## Extracted entries:
============================================================

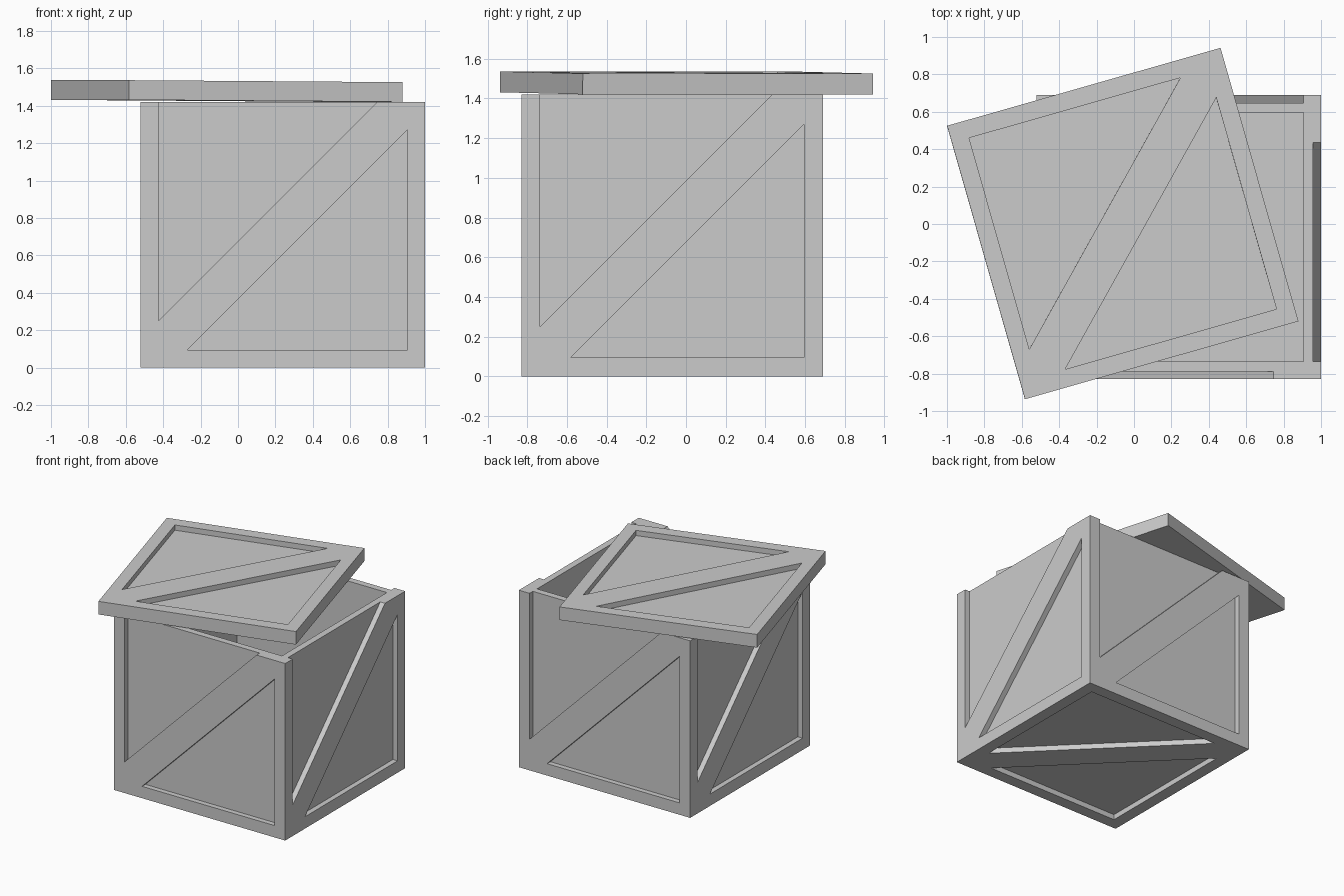
import bpy, bmesh
from math import radians, pi
from mathutils import Matrix

if "Cube" in bpy.data.objects:
    bpy.data.objects.remove(bpy.data.objects["Cube"])

SIZE = 1.52               # crate width
HALF = SIZE / 2
RAIL = 0.095              # frame width and wall thickness
INNER = HALF - RAIL       # half width of the recessed panels
BRACE = 0.155             # half of the diagonal brace, measured along a rail
DEPTH = 0.042             # recess depth of the panels
BODY_H = 1.42
LID_T = 0.105


def make_object(name, bm):
    bmesh.ops.recalc_face_normals(bm, faces=bm.faces)
    mesh = bpy.data.meshes.new(name)
    bm.to_mesh(mesh)
    bm.free()
    obj = bpy.data.objects.new(name, mesh)
    bpy.context.collection.objects.link(obj)
    return obj


def add_box(bm, sx, sy, z0, z1):
    m = Matrix.Translation((0, 0, (z0 + z1) / 2)) @ Matrix.Diagonal((sx, sy, z1 - z0, 1))
    bmesh.ops.create_cube(bm, size=1, matrix=m)


def add_prism(bm, pts, z0, z1, matrix):
    low = [bm.verts.new(matrix @ Matrix.Translation((x, y, z0)).translation) for x, y in pts]
    top = [bm.verts.new(matrix @ Matrix.Translation((x, y, z1)).translation) for x, y in pts]
    bm.faces.new(low[::-1])
    bm.faces.new(top)
    n = len(pts)
    for i in range(n):
        j = (i + 1) % n
        bm.faces.new((low[i], low[j], top[j], top[i]))


def add_pockets(bm, matrix, over=0.0):
    """Two triangular recesses that leave a frame and a diagonal brace."""
    a, w = INNER, BRACE
    t = a + over
    add_prism(bm, [(-a, -a + w), (t - w, t), (-a, t)], -DEPTH, 0.05, matrix)
    add_prism(bm, [(-a + w, -a), (a, -a), (a, a - w)], -DEPTH, 0.05, matrix)


def carve(obj, cutter):
    mod = obj.modifiers.new("carve", 'BOOLEAN')
    mod.operation = 'DIFFERENCE'
    mod.solver = 'EXACT'
    mod.object = cutter
    cutter.hide_render = True
    bpy.context.view_layer.objects.active = obj
    bpy.ops.object.modifier_apply(modifier=mod.name)
    bpy.data.objects.remove(cutter)


# Crate body: solid block, hollowed, with recessed panels on four sides and bottom
bm = bmesh.new()
add_box(bm, SIZE, SIZE, 0, BODY_H)
body = make_object("crate_body", bm)

bm = bmesh.new()
add_box(bm, 2 * INNER, 2 * INNER, RAIL, BODY_H + 0.2)
for k in range(4):
    side = (Matrix.Rotation(k * pi / 2, 4, 'Z')
            @ Matrix.Translation((0, -HALF, HALF))
            @ Matrix.Rotation(pi / 2, 4, 'X'))
    add_pockets(bm, side, over=0.1)
add_pockets(bm, Matrix.Rotation(pi, 4, 'X'))
carve(body, make_object("body_cutter", bm))
body.location = (0.24, -0.07, 0)

# Lid: flat slab with the same recessed top, turned and slightly tipped
bm = bmesh.new()
add_box(bm, SIZE, SIZE, -LID_T, 0)
lid = make_object("crate_lid", bm)
bm = bmesh.new()
add_pockets(bm, Matrix.Identity(4))
carve(lid, make_object("lid_cutter", bm))
lid.location = (-0.06, 0.0025, 1.531)
lid.rotation_euler = (0, radians(0.4), radians(15.9))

============================================================

## What to work on:
Line by line, write out the material above exactly, with no images.

## Exercise output:
import bpy, bmesh
from math import radians, pi
from mathutils import Matrix

if "Cube" in bpy.data.objects:
    bpy.data.objects.remove(bpy.data.objects["Cube"])

SIZE = 1.52               # crate width
HALF = SIZE / 2
RAIL = 0.095              # frame width and wall thickness
INNER = HALF - RAIL       # half width of the recessed panels
BRACE = 0.155             # half of the diagonal brace, measured along a rail
DEPTH = 0.042             # recess depth of the panels
BODY_H = 1.42
LID_T = 0.105


def make_object(name, bm):
    bmesh.ops.recalc_face_normals(bm, faces=bm.faces)
    mesh = bpy.data.meshes.new(name)
    bm.to_mesh(mesh)
    bm.free()
    obj = bpy.data.objects.new(name, mesh)
    bpy.context.collection.objects.link(obj)
    return obj


def add_box(bm, sx, sy, z0, z1):
    m = Matrix.Translation((0, 0, (z0 + z1) / 2)) @ Matrix.Diagonal((sx, sy, z1 - z0, 1))
    bmesh.ops.create_cube(bm, size=1, matrix=m)


def add_prism(bm, pts, z0, z1, matrix):
    low = [bm.verts.new(matrix @ Matrix.Translation((x, y, z0)).translation) for x, y in pts]
    top = [bm.verts.new(matrix @ Matrix.Translation((x, y, z1)).translation) for x, y in pts]
    bm.faces.new(low[::-1])
    bm.faces.new(top)
    n = len(pts)
    for i in range(n):
        j = (i + 1) % n
        bm.faces.new((low[i], low[j], top[j], top[i]))


def add_pockets(bm, matrix, over=0.0):
    """Two triangular recesses that leave a frame and a diagonal brace."""
    a, w = INNER, BRACE
    t = a + over
    add_prism(bm, [(-a, -a + w), (t - w, t), (-a, t)], -DEPTH, 0.05, matrix)
    add_prism(bm, [(-a + w, -a), (a, -a), (a, a - w)], -DEPTH, 0.05, matrix)


def carve(obj, cutter):
    mod = obj.modifiers.new("carve", 'BOOLEAN')
    mod.operation = 'DIFFERENCE'
    mod.solver = 'EXACT'
    mod.object = cutter
    cutter.hide_render = True
    bpy.context.view_layer.objects.active = obj
    bpy.ops.object.modifier_apply(modifier=mod.name)
    bpy.data.objects.remove(cutter)


# Crate body: solid block, hollowed, with recessed panels on four sides and bottom
bm = bmesh.new()
add_box(bm, SIZE, SIZE, 0, BODY_H)
body = make_object("crate_body", bm)

bm = bmesh.new()
add_box(bm, 2 * INNER, 2 * INNER, RAIL, BODY_H + 0.2)
for k in range(4):
    side = (Matrix.Rotation(k * pi / 2, 4, 'Z')
            @ Matrix.Translation((0, -HALF, HALF))
            @ Matrix.Rotation(pi / 2, 4, 'X'))
    add_pockets(bm, side, over=0.1)
add_pockets(bm, Matrix.Rotation(pi, 4, 'X'))
carve(body, make_object("body_cutter", bm))
body.location = (0.24, -0.07, 0)

# Lid: flat slab with the same recessed top, turned and slightly tipped
bm = bmesh.new()
add_box(bm, SIZE, SIZE, -LID_T, 0)
lid = make_object("crate_lid", bm)
bm = bmesh.new()
add_pockets(bm, Matrix.Identity(4))
carve(lid, make_object("lid_cutter", bm))
lid.location = (-0.06, 0.0025, 1.531)
lid.rotation_euler = (0, radians(0.4), radians(15.9))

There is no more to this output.